- Note that Oracle JDK supports a limited albeit extensive range of platforms. If you want to utilize a unified runtime that works in any environment (cloud, desktop, or server), consider using Liberica JDK with the widest selection of supported system configurations.
Costs of licensing
Let’s say you decided that you require all the benefits of paid support. How much are you actually going to pay for a Java license? It depends on the provider you choose and the number of machines you run Java on.
For example, if you stick with Oracle Java and have 15,000 desktops, you will pay $1.5 per desktop for a month, or $18 for a year, which is $270,000 total. In case you choose Liberica JDK, the price of a desktop for a year is $10, which makes the full price $120,000 for the same number of machines. This estimation is based on the prices effective in November 2022 and presented on corresponding Oracle Java SE subscription price and Liberica JDK support price pages.
In other words, the price of support differs between Oracle Java and OpenJDK distributions, and the more machines you utilize, the more money you save.
Number of desktops
$270,000 a year
$120,000 a year
To sum it up, Java licensing changes may sound exciting at first, but they go hand in hand with certain restrictions and limitations, and in the end, you will have to pay for a subscription to continue receiving updates. Think your corporate strategy through, decide whether you want Oracle JDK or OpenJDK, and in the latter case, which distribution, bearing a difference of costs in mind.
And the last thought to go. Some companies choose OpenJDK for the opportunity to use JDK builds at no cost. You are not obliged to pay for open source software as it is the philosophy of the OpenJDK project to provide all the programmers with affordable, secure, and efficient tools. But paying for commercial support doesn’t only mean keeping your runtime safe at all times.

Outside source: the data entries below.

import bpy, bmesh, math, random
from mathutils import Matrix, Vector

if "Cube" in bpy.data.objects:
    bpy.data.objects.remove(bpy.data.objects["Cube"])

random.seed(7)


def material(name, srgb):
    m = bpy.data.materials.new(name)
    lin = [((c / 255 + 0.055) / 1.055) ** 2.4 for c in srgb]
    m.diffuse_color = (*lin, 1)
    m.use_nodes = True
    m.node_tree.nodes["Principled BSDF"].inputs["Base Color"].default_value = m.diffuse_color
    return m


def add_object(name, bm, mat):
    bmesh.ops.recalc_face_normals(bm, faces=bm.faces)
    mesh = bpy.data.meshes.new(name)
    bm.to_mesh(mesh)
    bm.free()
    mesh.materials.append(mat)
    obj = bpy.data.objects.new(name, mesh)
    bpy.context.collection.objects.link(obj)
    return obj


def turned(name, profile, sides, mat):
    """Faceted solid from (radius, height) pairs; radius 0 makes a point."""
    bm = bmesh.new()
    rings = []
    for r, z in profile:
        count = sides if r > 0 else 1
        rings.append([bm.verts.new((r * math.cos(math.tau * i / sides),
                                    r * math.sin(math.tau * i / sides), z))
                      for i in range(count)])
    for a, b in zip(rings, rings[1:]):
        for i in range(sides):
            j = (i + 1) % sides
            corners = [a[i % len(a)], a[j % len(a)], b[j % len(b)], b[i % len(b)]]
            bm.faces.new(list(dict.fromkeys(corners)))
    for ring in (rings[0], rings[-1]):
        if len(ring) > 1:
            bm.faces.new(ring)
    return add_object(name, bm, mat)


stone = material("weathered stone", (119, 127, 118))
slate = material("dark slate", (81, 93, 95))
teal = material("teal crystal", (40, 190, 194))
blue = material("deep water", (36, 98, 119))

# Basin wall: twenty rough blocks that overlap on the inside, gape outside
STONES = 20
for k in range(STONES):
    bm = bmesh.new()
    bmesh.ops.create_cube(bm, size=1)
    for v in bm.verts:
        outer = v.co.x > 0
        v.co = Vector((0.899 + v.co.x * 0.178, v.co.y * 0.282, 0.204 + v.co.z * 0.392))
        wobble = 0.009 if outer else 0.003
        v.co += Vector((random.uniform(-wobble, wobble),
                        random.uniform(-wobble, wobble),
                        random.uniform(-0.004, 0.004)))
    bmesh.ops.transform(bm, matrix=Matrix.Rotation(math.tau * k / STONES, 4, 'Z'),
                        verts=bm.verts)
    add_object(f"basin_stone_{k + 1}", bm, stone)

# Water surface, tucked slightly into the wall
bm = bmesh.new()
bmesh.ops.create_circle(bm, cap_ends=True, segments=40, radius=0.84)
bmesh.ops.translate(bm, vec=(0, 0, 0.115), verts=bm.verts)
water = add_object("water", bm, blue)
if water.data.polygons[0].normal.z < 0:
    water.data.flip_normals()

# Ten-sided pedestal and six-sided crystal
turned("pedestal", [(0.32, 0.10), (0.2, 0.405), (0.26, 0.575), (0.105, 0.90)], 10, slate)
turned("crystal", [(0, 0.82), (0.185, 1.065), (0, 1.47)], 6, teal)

It is also a way to support the community and the Java ecosystem so that the engineers can continue dedicating their time to Java platform development.
If you are interested in switching to supported and secure OpenJDK Java distribution, feel free to contact us and ask any questions!